-- Your assignment --
In full and exactly, please return the records, but keep out the pictures.

[[ Records supplied, beginning ]]

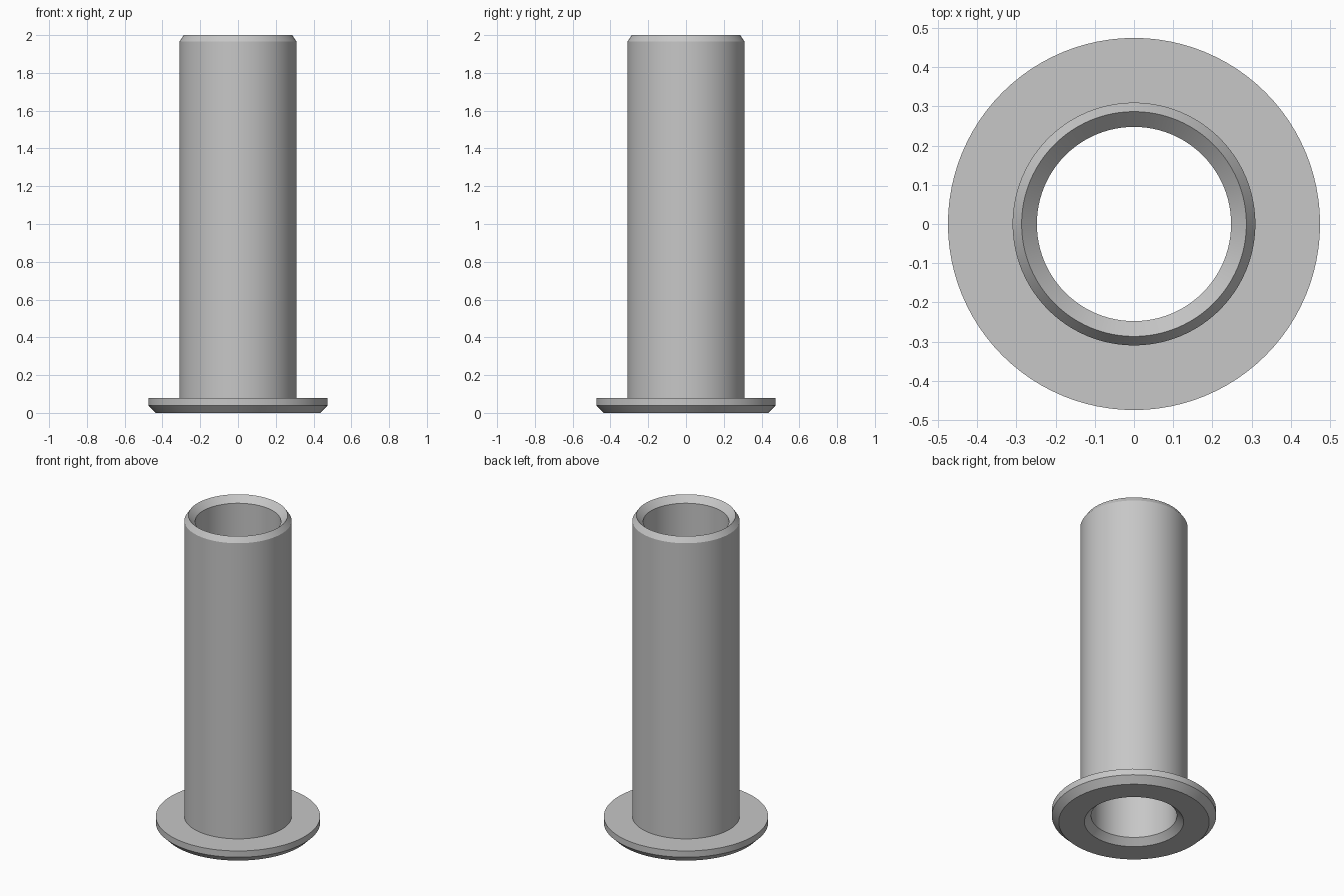
import bpy
import bmesh
import math

cube = bpy.data.objects.get("Cube")
if cube:
    bpy.data.objects.remove(cube, do_unlink=True)

# Single plain metal colour
grey = bpy.data.materials.new("light_grey_metal")
grey.use_nodes = True
colour = (0.57, 0.57, 0.57, 1.0)
grey.diffuse_color = colour
grey.node_tree.nodes["Principled BSDF"].inputs["Base Color"].default_value = colour

# Main dimensions
BORE, TUBE, FLANGE, RIM = 0.248, 0.31, 0.475, 0.287
HEIGHT, FLANGE_TOP = 2.0, 0.08
BORE_CUT = RIM - BORE
FLANGE_CUT = 0.04
TUBE_CUT = 0.034


def lathe(name, profile, steps):
    """Spin a closed (radius, height) profile around the z axis."""
    bm = bmesh.new()
    verts = [bm.verts.new((r, 0, z)) for r, z in profile]
    edges = [bm.edges.new((a, b)) for a, b in zip(verts, verts[1:] + verts[:1])]
    bmesh.ops.spin(bm, geom=verts + edges, cent=(0, 0, 0), axis=(0, 0, 1),
                   angle=math.tau, steps=steps, use_duplicate=False)
    bmesh.ops.remove_doubles(bm, verts=bm.verts, dist=1e-5)
    bmesh.ops.recalc_face_normals(bm, faces=bm.faces)
    mesh = bpy.data.meshes.new(name)
    bm.to_mesh(mesh)
    bm.free()
    mesh.materials.append(grey)
    obj = bpy.data.objects.new(name, mesh)
    bpy.context.collection.objects.link(obj)
    bpy.ops.object.select_all(action="DESELECT")
    obj.select_set(True)
    bpy.context.view_layer.objects.active = obj
    bpy.ops.object.shade_smooth_by_angle(angle=math.radians(30))
    return obj


# Hollow sleeve with a chamfered flange, chamfered bore and knife-edged top rim
lathe("flanged_sleeve", [
    (RIM, 0),
    (FLANGE - FLANGE_CUT, 0),
    (FLANGE, FLANGE_CUT),
    (FLANGE, FLANGE_TOP),
    (TUBE, FLANGE_TOP),
    (TUBE, HEIGHT - TUBE_CUT),
    (RIM, HEIGHT),
    (BORE, HEIGHT - BORE_CUT),
    (BORE, BORE_CUT),
], steps=96)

[[ Records supplied, end ]]

-- Result --
import bpy
import bmesh
import math

cube = bpy.data.objects.get("Cube")
if cube:
    bpy.data.objects.remove(cube, do_unlink=True)

# Single plain metal colour
grey = bpy.data.materials.new("light_grey_metal")
grey.use_nodes = True
colour = (0.57, 0.57, 0.57, 1.0)
grey.diffuse_color = colour
grey.node_tree.nodes["Principled BSDF"].inputs["Base Color"].default_value = colour

# Main dimensions
BORE, TUBE, FLANGE, RIM = 0.248, 0.31, 0.475, 0.287
HEIGHT, FLANGE_TOP = 2.0, 0.08
BORE_CUT = RIM - BORE
FLANGE_CUT = 0.04
TUBE_CUT = 0.034


def lathe(name, profile, steps):
    """Spin a closed (radius, height) profile around the z axis."""
    bm = bmesh.new()
    verts = [bm.verts.new((r, 0, z)) for r, z in profile]
    edges = [bm.edges.new((a, b)) for a, b in zip(verts, verts[1:] + verts[:1])]
    bmesh.ops.spin(bm, geom=verts + edges, cent=(0, 0, 0), axis=(0, 0, 1),
                   angle=math.tau, steps=steps, use_duplicate=False)
    bmesh.ops.remove_doubles(bm, verts=bm.verts, dist=1e-5)
    bmesh.ops.recalc_face_normals(bm, faces=bm.faces)
    mesh = bpy.data.meshes.new(name)
    bm.to_mesh(mesh)
    bm.free()
    mesh.materials.append(grey)
    obj = bpy.data.objects.new(name, mesh)
    bpy.context.collection.objects.link(obj)
    bpy.ops.object.select_all(action="DESELECT")
    obj.select_set(True)
    bpy.context.view_layer.objects.active = obj
    bpy.ops.object.shade_smooth_by_angle(angle=math.radians(30))
    return obj


# Hollow sleeve with a chamfered flange, chamfered bore and knife-edged top rim
lathe("flanged_sleeve", [
    (RIM, 0),
    (FLANGE - FLANGE_CUT, 0),
    (FLANGE, FLANGE_CUT),
    (FLANGE, FLANGE_TOP),
    (TUBE, FLANGE_TOP),
    (TUBE, HEIGHT - TUBE_CUT),
    (RIM, HEIGHT),
    (BORE, HEIGHT - BORE_CUT),
    (BORE, BORE_CUT),
], steps=96)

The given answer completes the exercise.